Blanco was amazed by how much freedom he had with the poem. He thought he'd be reading from a teleprompter, but instead he had his own paper copy and was even still tweaking his poem, "One Today," right up until he read it on inauguration day. 

The son of Cuban exiles says a career in the arts didn't seem like an option when he was growing up. He was good in math, and his parents encouraged him to become a civil engineer -- a career he enjoyed a lot.

That's what he was doing when he made his first forays into poetry. A Sunset Drive improvement project in South Miami inspired a poem he read, in a hard hat, on the occasion of the groundbreaking. 

Photo of a Man on Sunset Drive

Circa 1914 and 2008

And so it began: the earth torn, split open

by a dirt road cutting through palmettos

and wild tamarind trees defending the land

against the sun. Next to the road, a shack

leans into the wind, on the wooden porch,

white chickens peck at the floor boards

beside crates of avocados and key limes, 

a man under the shadow of his hat, stares

into the camera. It is 1914. He doesn't know

that in a lifetime the unclaimed land behind 

him will be cleared of scrub and sawgrass, 

the soil will be turned, made to give back

what the farmers wish, their lonely houses 

will stand acres apart from one another, 

jailed behind the boughs of their orchards.

Read the rest of the poem here

Copyright: Richard Blanco, 2008

 

 

Alicia Zuckerman has loved audio since she was a kid listening to comedy albums and call-in radio advice shows she probably shouldn't have been listening to. She is Editorial Director at WLRN where she edits narrative and investigative audio journalism. She routinely reminds reporters to find and make moments of joy, which is how she learned you can grow mangoes on a balcony, and about the popularity of Manischewitz in the Caribbean.
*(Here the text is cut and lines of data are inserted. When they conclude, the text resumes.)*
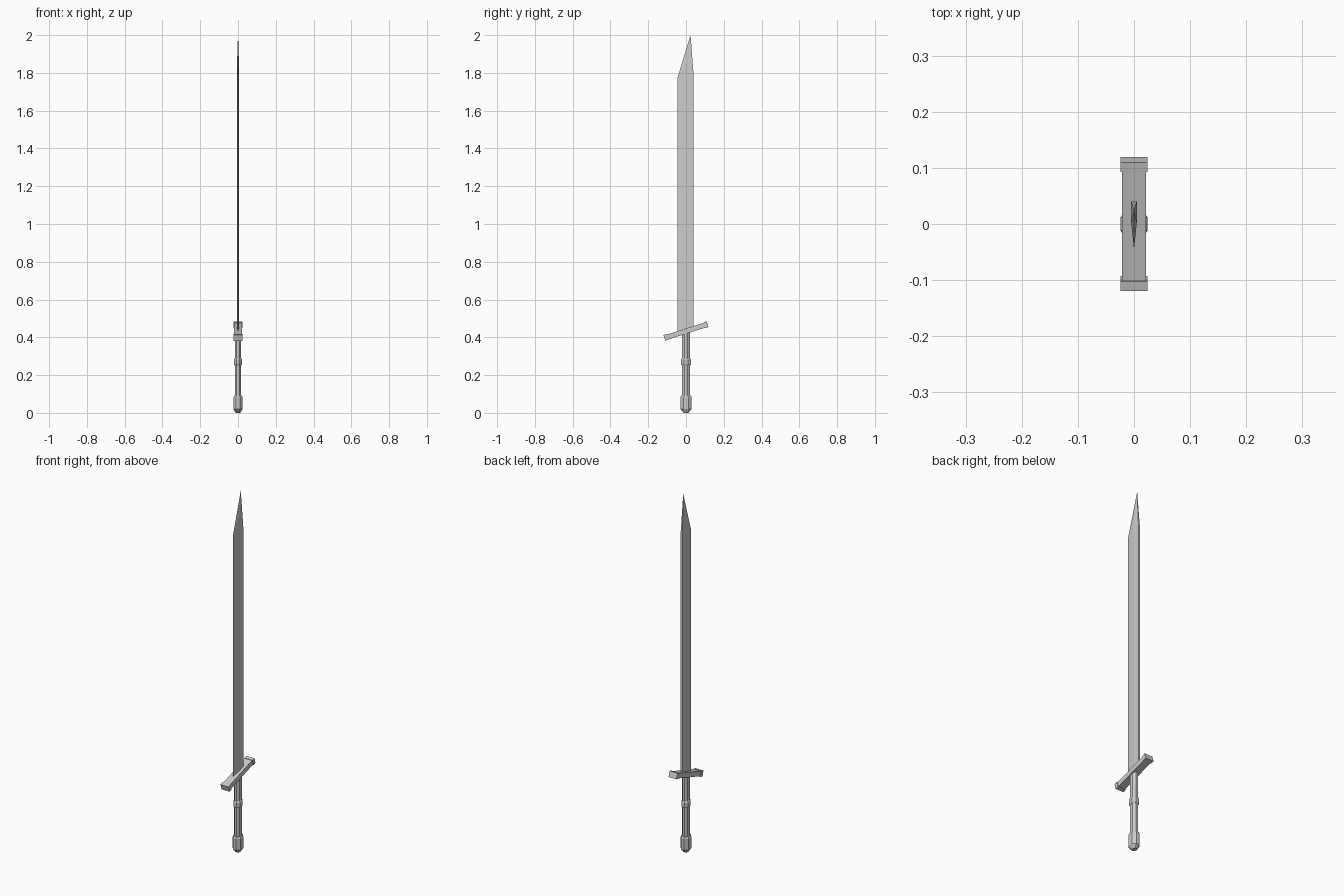
import bpy, bmesh, math
from mathutils import Matrix

if "Cube" in bpy.data.objects:
    bpy.data.objects.remove(bpy.data.objects["Cube"])

TILT = math.atan2(14, 44)


def finish(name, bm):
    bmesh.ops.recalc_face_normals(bm, faces=bm.faces)
    me = bpy.data.meshes.new(name)
    bm.to_mesh(me)
    bm.free()
    ob = bpy.data.objects.new(name, me)
    bpy.context.collection.objects.link(ob)
    return ob


def loft(name, rings):
    """Bridge successive closed rings and cap both ends."""
    bm = bmesh.new()
    vs = [[bm.verts.new(p) for p in r] for r in rings]
    n = len(vs[0])
    for a, b in zip(vs, vs[1:]):
        for i in range(n):
            j = (i + 1) % n
            bm.faces.new((a[i], a[j], b[j], b[i]))
    bm.faces.new(vs[0])
    bm.faces.new(vs[-1])
    return finish(name, bm)


def octagons(name, levels):
    """Oval eight-sided turned part from (half width x, half width y, z)."""
    k = math.cos(math.pi / 8)
    angles = [math.pi / 8 + i * math.pi / 4 for i in range(8)]
    return loft(name, [[(rx / k * math.cos(a), ry / k * math.sin(a), z)
                        for a in angles] for rx, ry, z in levels])


def guard_block(name, half_x, y0, y1, half_z):
    bm = bmesh.new()
    bmesh.ops.create_cube(bm, size=1)
    bmesh.ops.scale(bm, vec=(2 * half_x, y1 - y0, 2 * half_z), verts=bm.verts)
    bmesh.ops.translate(bm, vec=(0, (y0 + y1) / 2, 0), verts=bm.verts)
    m = Matrix.Translation((0, 0, 0.433)) @ Matrix.Rotation(TILT, 4, 'X')
    bmesh.ops.transform(bm, matrix=m, verts=bm.verts)
    return finish(name, bm)


# Handle parts
octagons("pommel", [(0.012, 0.012, 0.0), (0.024, 0.030, 0.02),
                    (0.024, 0.030, 0.082), (0.020, 0.025, 0.092)])
octagons("grip", [(0.017, 0.022, 0.08), (0.017, 0.022, 0.43)])
octagons("grip_ring", [(0.018, 0.023, 0.252), (0.021, 0.027, 0.258),
                       (0.021, 0.027, 0.282), (0.018, 0.023, 0.288)])

# Slanted crossguard with thicker ends
guard_block("guard_bar", 0.0215, -0.11, 0.11, 0.0135)
for side, y0, y1 in (("low", -0.12, -0.102), ("high", 0.102, 0.12)):
    guard_block("guard_end_" + side, 0.0245, y0, y1, 0.016)

# Single-edged blade: cutting edge at -y, ridge, thick spine at +y
def section(edge, ridge, spine, t):
    (ye, ze), (yr, zr), (ys, zs) = edge, ridge, spine
    return [(0, ye, ze), (t, yr, zr), (t, ys, zs), (-t, ys, zs), (-t, yr, zr)]


loft("blade", [section((-0.045, 0.41), (0.003, 0.43), (0.040, 0.44), 0.005),
               section((-0.045, 1.775), (0.003, 1.86), (0.040, 1.79), 0.005),
               section((0.0238, 1.9995), (0.024, 2.0), (0.0242, 1.9995), 0.0003)])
In 2020, she was named Editor of the Year by the Society of Professional Journalists Florida chapter.